Mountaineering Geeks out there are probably aware that Cerro Torre is the site of one of climbing’s greatest controversies. Here’s a little background:
Cesare Maestri, a legendary Italian climber, claimed the first ascent of Cerro Torre in 1959. The mountaineering world was thunderstruck. At the time, Cerro Torre was not only unclimbed, it was considered unclimbable.
Maestri’s route was years ahead of its time, so much so that subsequent climbers failed, year after year, to repeat it. They also failed to find any evidence that Maestri had actually reached the summit.
Since Maestri’s partner, Toni Egger, died during the descent, there were no witnesses. And Maestri himself provided contradictory details about the route, eventually refusing to talk about it and angrily denouncing those who questioned his accomplishment.
The dispute opened a rift in the mountaineering community between those who believed Maestri and those who didn’t. A 2004 American Alpine Journal investigation concluded Maestri did not climb the peak, but the controversy remained.

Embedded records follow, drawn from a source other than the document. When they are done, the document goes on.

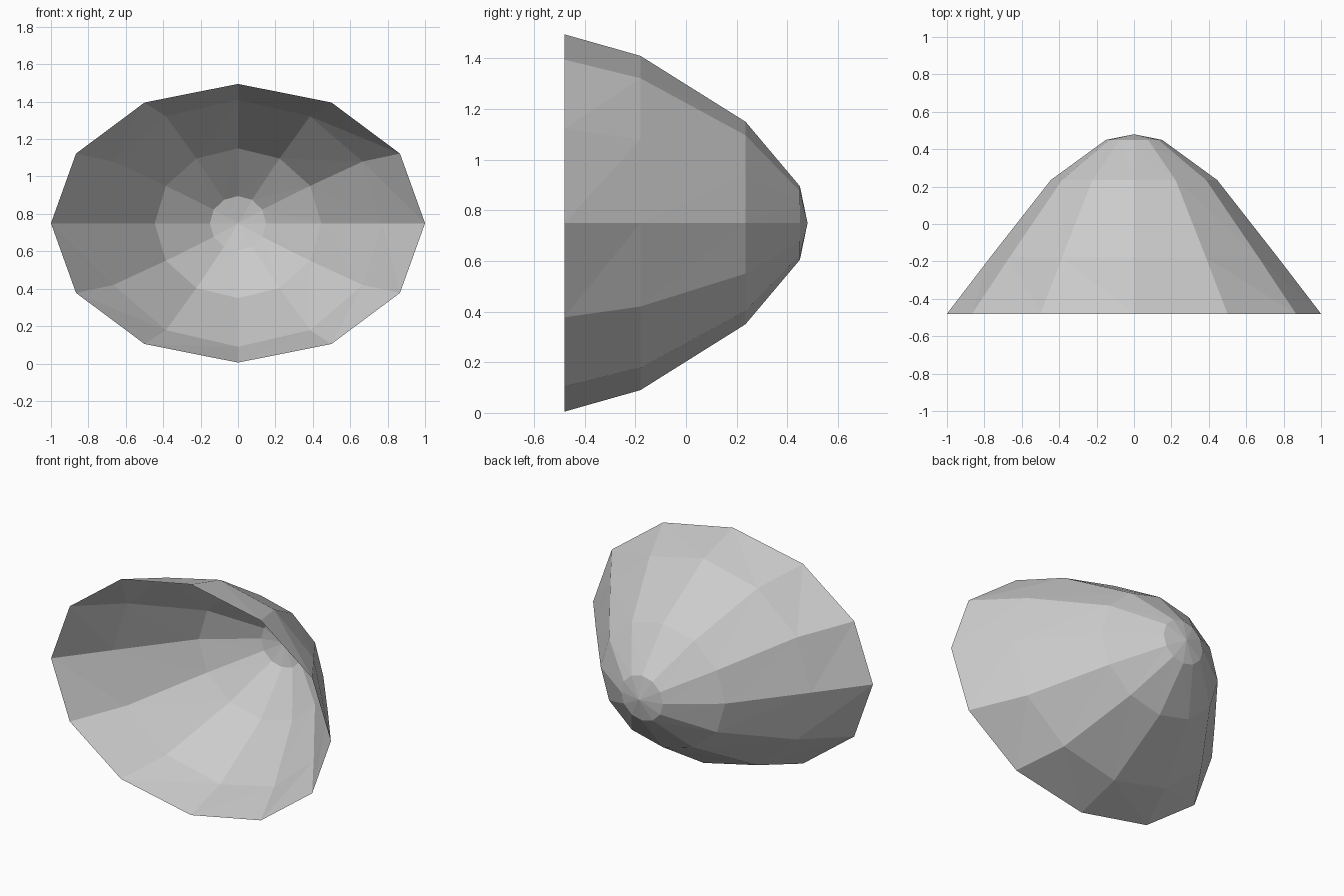
import bpy
import bmesh
from math import cos, sin, tau

cube = bpy.data.objects.get("Cube")
if cube:
    bpy.data.objects.remove(cube, do_unlink=True)

SIDES = 12
CENTRE_Z = 0.75
# Rings from the open front rim to the back: y, half width, half height
RINGS = [(-0.48, 1.0, 0.745), (-0.18, 0.77, 0.66),
         (0.235, 0.445, 0.40), (0.45, 0.15, 0.145)]
TIP_Y = 0.48


def make_material(name, colour):
    mat = bpy.data.materials.new(name)
    mat.use_nodes = True
    mat.diffuse_color = colour
    mat.node_tree.nodes["Principled BSDF"].inputs["Base Color"].default_value = colour
    return mat


def add_ring(bm, y, rx, rz):
    angles = [tau * i / SIDES for i in range(SIDES)]
    return [bm.verts.new((rx * cos(a), y, CENTRE_Z + rz * sin(a))) for a in angles]


# Open faceted shell
bm = bmesh.new()
rings = [add_ring(bm, *ring) for ring in RINGS]
tip = bm.verts.new((0, TIP_Y, CENTRE_Z))
for i in range(SIDES):
    j = (i + 1) % SIDES
    for a, b in zip(rings, rings[1:]):
        bm.faces.new((a[i], b[j], a[j]))
        bm.faces.new((a[i], b[i], b[j]))
    # Closing fan at the back
    bm.faces.new((rings[-1][i], tip, rings[-1][j]))

# Turn the faces outward
bm.normal_update()
for face in bm.faces:
    outward = face.calc_center_median()
    outward.z -= CENTRE_Z
    outward.y += 0.48
    if face.normal.dot(outward) < 0:
        face.normal_flip()

mesh = bpy.data.meshes.new("bowl_shell")
bm.to_mesh(mesh)
bm.free()
mesh.materials.append(make_material("light grey", (0.6, 0.6, 0.6, 1)))
shell = bpy.data.objects.new("bowl_shell", mesh)
bpy.context.collection.objects.link(shell)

Last November, Rolando Garibotti, Ermanno Salvaterra, and Alessandro Beltrami made a brilliant ascent of Cerro Torre’s north face, as well as climbing thousands of feet of Maestri’s alleged 1959 route. What did they discover? Visit National Geographic’s Adventure Online to find out.